Texas Tech University Health Science Center, Lubbock, Tex
University of Texas Health Sciences Center at San Antonio, San Antonio, Tex
Texas State University, San Marcos, Tex
Scott and White Hospital, Temple, Tex
Hillcrest Baptist Medical Center, Waco, Tex
United Regional Health Care System, Wichita Falls, Tex
Weber State University, Ogden, Utah
Brigham Young University, Provo, Utah
University of Utah Health Science Center, Salt Lake City, Utah
Inova Fairfax Hospital, Falls Church, Va
Augusta Medical Center, Fishersville, Va
Rockingham Memorial Hospital, Harrisonburg, Va
Norfolk State University, Norfolk, Va
Old Dominion University, Norfolk, Va
Virginia Commonwealth University, Richmond, Va
Carilion Medical Center, Roanoke, Va
University of Vermont, Burlington, Vt
University of Washington, Seattle, Wash
Sacred Heart Medical Center, Spokane, Wash
Yakima Regional CLS Program, Yakima, Wash
Affinity Health System—Saint Elizabeth Hospital, Appleton, Wis
Sacred Heart Hospital, Eau Claire, Wis
University of Wisconsin—Madison, Madison, Wis
Saint Joseph’s Hospital / Marshfield Clinic, Marshfield, Wis
Clement J. Zablocki Veterans Affairs Medical Center,
Milwaukee, Wis
Marquette University, Milwaukee, Wis
University of Wisconsin—Milwaukee, Milwaukee, Wis
University of Wisconsin—Stevens Point, Stevens Point, Wis
Aspirus Wausau Hospital, Wausau, Wis

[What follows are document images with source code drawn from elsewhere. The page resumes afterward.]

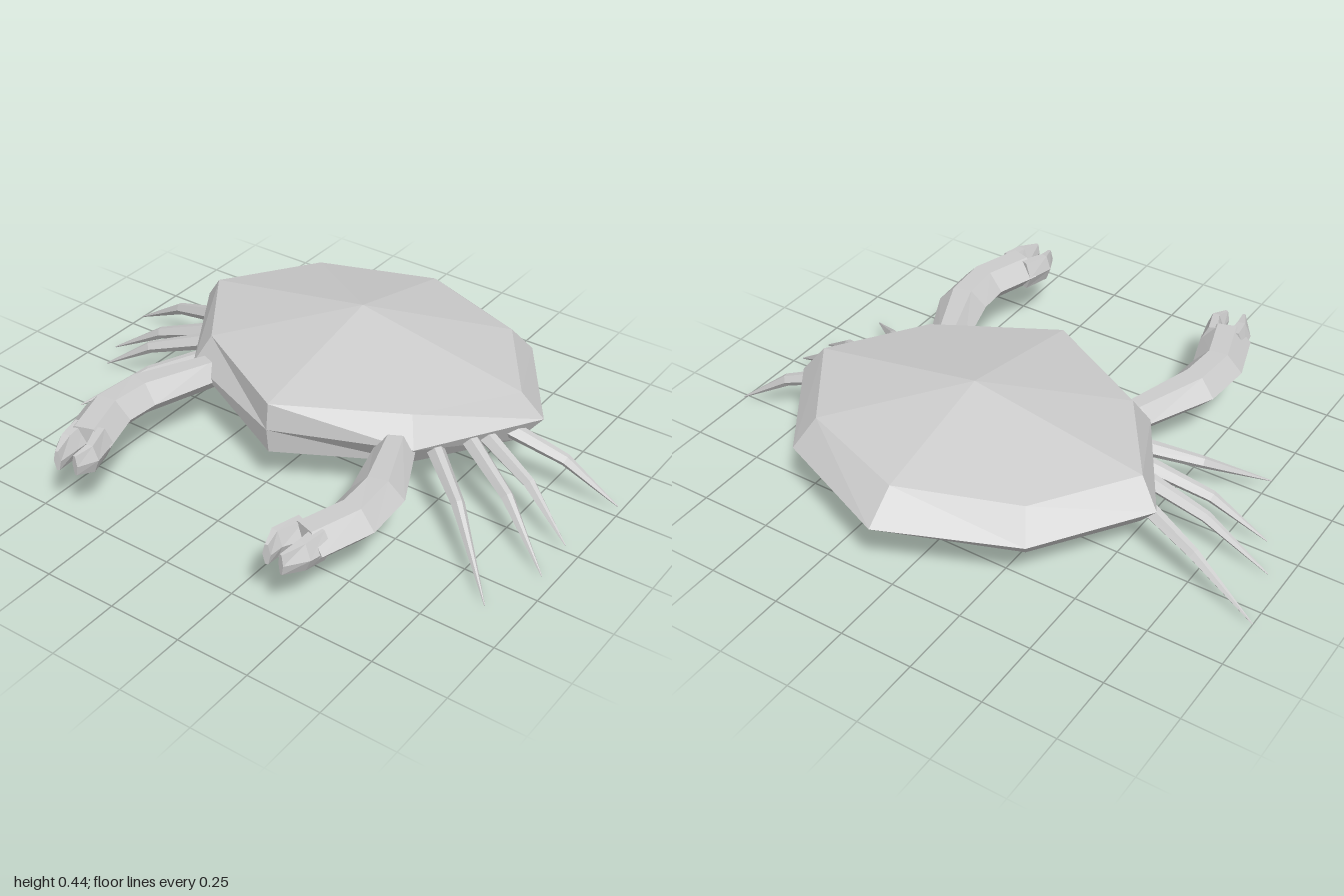
import * as THREE from 'three';

const V = (x, y, z) => new THREE.Vector3(x, y, z);
const CX = 0.035; // symmetry plane of the shell
const material = new THREE.MeshStandardMaterial({ color: 0xcccccc, flatShading: true });

// Skin a list of rings; each end closes in a fan to its end point
function skin(name, rings, start, end) {
  const pos = [];
  const tri = (...pts) => pts.forEach((p) => pos.push(p.x, p.y, p.z));
  const n = rings[0].length;
  const last = rings[rings.length - 1];
  for (let i = 0; i < n; i++) {
    const k = (i + 1) % n;
    tri(start, rings[0][i], rings[0][k]);
    for (let j = 0; j < rings.length - 1; j++) {
      const a = rings[j], b = rings[j + 1];
      tri(a[i], b[i], b[k]);
      tri(a[i], b[k], a[k]);
    }
    tri(end, last[k], last[i]);
  }
  const geo = new THREE.BufferGeometry();
  geo.setAttribute('position', new THREE.Float32BufferAttribute(pos, 3));
  geo.computeVertexNormals();
  const mesh = new THREE.Mesh(geo, material);
  mesh.name = name;
  return mesh;
}

// Hexagonal limb along a path; sizes are [half width, half height] per point
const HEX = [[1, 0], [0.38, 1], [-0.38, 1], [-1, 0], [-0.38, -1], [0.38, -1]];
function limb(name, path, sizes) {
  const rings = path.map((p, i) => {
    const next = path[Math.min(i + 1, path.length - 1)];
    const prev = path[Math.max(i - 1, 0)];
    const t = next.clone().sub(prev).normalize();
    const side = t.clone().cross(V(0, 1, 0)).normalize();
    const up = side.clone().cross(t);
    const [w, h] = sizes[i];
    return HEX.map(([a, b]) => p.clone().addScaledVector(side, a * w).addScaledVector(up, b * h));
  });
  return skin(name, rings, path[0], path[path.length - 1]);
}

// Eight-cornered shell ring: rear, rear side, side, front side, front, then mirrored
function shellRing(y, half) {
  const mirrored = half.slice(1, -1).reverse().map(([x, z]) => [-x, z]);
  return [...half, ...mirrored].map(([x, z]) => V(CX + x, y, z));
}

export function createModel() {
  const model = new THREE.Group();
  model.name = 'crab';

  // Shell: wide middle rim, narrower rims above and below, shallow peaks
  const inner = [[0, -0.69], [0.39, -0.55], [0.605, -0.24], [0.395, 0.065], [0, 0.28]];
  const outer = [[0, -0.8], [0.435, -0.62], [0.675, -0.27], [0.435, 0.115], [0, 0.29]];
  model.add(skin('shell',
    [shellRing(0.157, inner), shellRing(0.245, outer), shellRing(0.337, inner)],
    V(CX, 0.105, -0.24), V(CX, 0.445, -0.24)));

  // Claws: curved arm ending in two pincers
  for (const s of [1, -1]) {
    const at = ([x, z, y = 0.237]) => V(CX + s * x, y, z);
    const claw = new THREE.Group();
    claw.name = s > 0 ? 'leftClaw' : 'rightClaw';
    claw.add(limb('arm',
      [[0.34, 0.04, 0.23], [0.375, 0.13, 0.232], [0.463, 0.355], [0.473, 0.5], [0.42, 0.665]].map(at),
      [[0.055, 0.045], [0.065, 0.05], [0.086, 0.057], [0.086, 0.058], [0.085, 0.057]]));
    claw.add(limb('innerPincer',
      [[0.385, 0.63], [0.352, 0.715], [0.365, 0.772]].map(at),
      [[0.04, 0.052], [0.03, 0.048], [0.013, 0.035]]));
    claw.add(limb('outerPincer',
      [[0.458, 0.64], [0.449, 0.715], [0.425, 0.785]].map(at),
      [[0.045, 0.054], [0.036, 0.048], [0.012, 0.035]]));
    model.add(claw);
  }

  // Legs: root, knee and tip as [x, y, z]
  const legs = {
    leftLeg: [
      [[0.46, 0.225, 0.0], [0.66, 0.15, 0.155], [0.885, 0.005, 0.36]],
      [[0.53, 0.225, -0.09], [0.76, 0.145, 0.03], [0.955, 0.005, 0.145]],
      [[0.55, 0.225, -0.14], [0.78, 0.145, -0.07], [0.955, 0.03, 0.003]],
      [[0.58, 0.225, -0.2], [0.81, 0.145, -0.245], [0.99, 0.02, -0.278]],
    ],
    rightLeg: [
      [[-0.39, 0.225, 0.0], [-0.585, 0.145, 0.13], [-0.76, 0.03, 0.295]],
      [[-0.45, 0.225, -0.06], [-0.69, 0.14, 0.0], [-0.875, 0.02, 0.033]],
      [[-0.48, 0.225, -0.115], [-0.72, 0.14, -0.095], [-0.94, 0.005, -0.087]],
      [[-0.52, 0.225, -0.205], [-0.77, 0.14, -0.265], [-1, 0.005, -0.308]],
    ],
  };
  for (const [name, list] of Object.entries(legs)) {
    list.forEach((pts, i) => model.add(limb(`${name}${i + 1}`, pts.map((p) => V(...p)),
      [[0.032, 0.028], [0.022, 0.019], [0.002, 0.002]])));
  }
  return model;
}
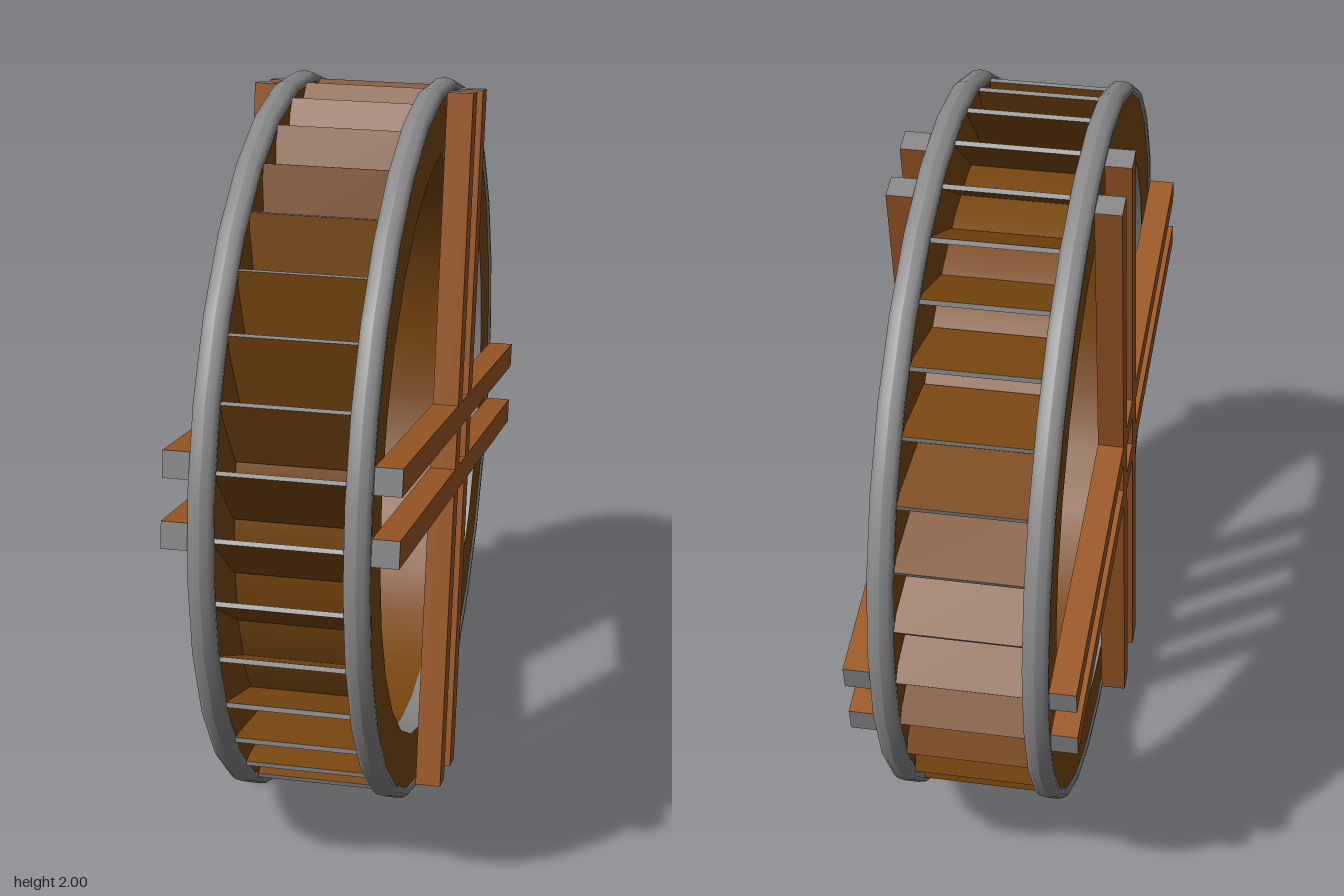
import * as THREE from 'three';

const SIDES = 28, PADDLES = 36;

export function createModel() {
  const material = (name, color) => {
    const m = new THREE.MeshStandardMaterial({ color });
    m.name = name;
    return m;
  };
  const wheelWood = material('wheel wood', 0x7a4710);
  const beamWood = material('beam wood', 0x9c5825);
  const grey = material('grey edging', 0x888888);

  const wheel = new THREE.Group();
  wheel.name = 'waterWheel';
  wheel.position.y = 1;

  const add = (parent, name, geometry, mat) => {
    const mesh = new THREE.Mesh(geometry, mat);
    mesh.name = name;
    parent.add(mesh);
    return mesh;
  };
  // revolve [radius, x] points around the x axis
  const revolve = (points) => new THREE.LatheGeometry(
    points.map(([r, x]) => new THREE.Vector2(r, x)), SIDES).rotateZ(-Math.PI / 2);

  // drum wall behind the paddles
  add(wheel, 'drumOuter', revolve([[0.835, -0.16], [0.835, 0.16]]), wheelWood);
  add(wheel, 'drumInner', revolve([[0.82, 0.16], [0.82, -0.16]]), wheelWood);

  // swept paddles, grey only on the outer edge (+z face of the box)
  const paddleGeo = new THREE.BoxGeometry(0.325, 0.013, 0.2);
  paddleGeo.translate(0, 0, -0.1);
  const paddleMats = [wheelWood, wheelWood, wheelWood, wheelWood, grey, wheelWood];
  const sweep = THREE.MathUtils.degToRad(40);
  for (let i = 0; i < PADDLES; i++) {
    const a = THREE.MathUtils.degToRad(5.9 + (i * 360) / PADDLES);
    const paddle = add(wheel, 'paddle', paddleGeo, paddleMats);
    paddle.position.set(0, 0.975 * Math.sin(a), 0.975 * Math.cos(a));
    paddle.rotation.x = -(a + sweep);
  }

  // side plates with rounded rims
  const rimPoints = [];
  for (let i = 0; i <= 10; i++) {
    const a = (i / 10) * Math.PI * 2;
    rimPoints.push([0.98 + 0.02 * Math.cos(a), 0.195 + 0.035 * Math.sin(a)]);
  }
  const rimGeo = revolve(rimPoints);
  const outerFace = revolve([[0.985, 0.222], [0.82, 0.222]]);
  const innerEdge = revolve([[0.82, 0.222], [0.82, 0.16]]);
  const innerFace = revolve([[0.82, 0.145], [0.975, 0.166]]);
  for (const turn of [0, Math.PI]) {
    const side = new THREE.Group();
    side.name = 'sideRing';
    side.rotation.y = turn;
    add(side, 'rim', rimGeo, grey);
    add(side, 'plateOuterFace', outerFace, wheelWood);
    add(side, 'plateInnerEdge', innerEdge, grey);
    add(side, 'plateInnerFace', innerFace, wheelWood);
    wheel.add(side);
  }

  // crossed pairs of beams on both sides, grey on the cut ends
  const beamGeo = new THREE.BoxGeometry(0.07, 1.937, 0.07);
  const beamMats = [beamWood, beamWood, grey, grey, beamWood, beamWood];
  for (const s of [-1, 1]) {
    for (const quarter of [0, 1]) {
      const pair = new THREE.Group();
      pair.name = 'beamPair';
      pair.position.x = s * 0.263;
      pair.rotation.x = -0.198 - (quarter * Math.PI) / 2;
      for (const o of [-1, 1]) add(pair, 'beam', beamGeo, beamMats).position.z = o * 0.089;
      wheel.add(pair);
    }
  }

  const model = new THREE.Group();
  model.name = 'model';
  model.add(wheel);
  return model;
}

Marshall University, Huntington, WVa
West Virginia University, Morgantown, WVa
West Liberty State College, West Liberty, WVa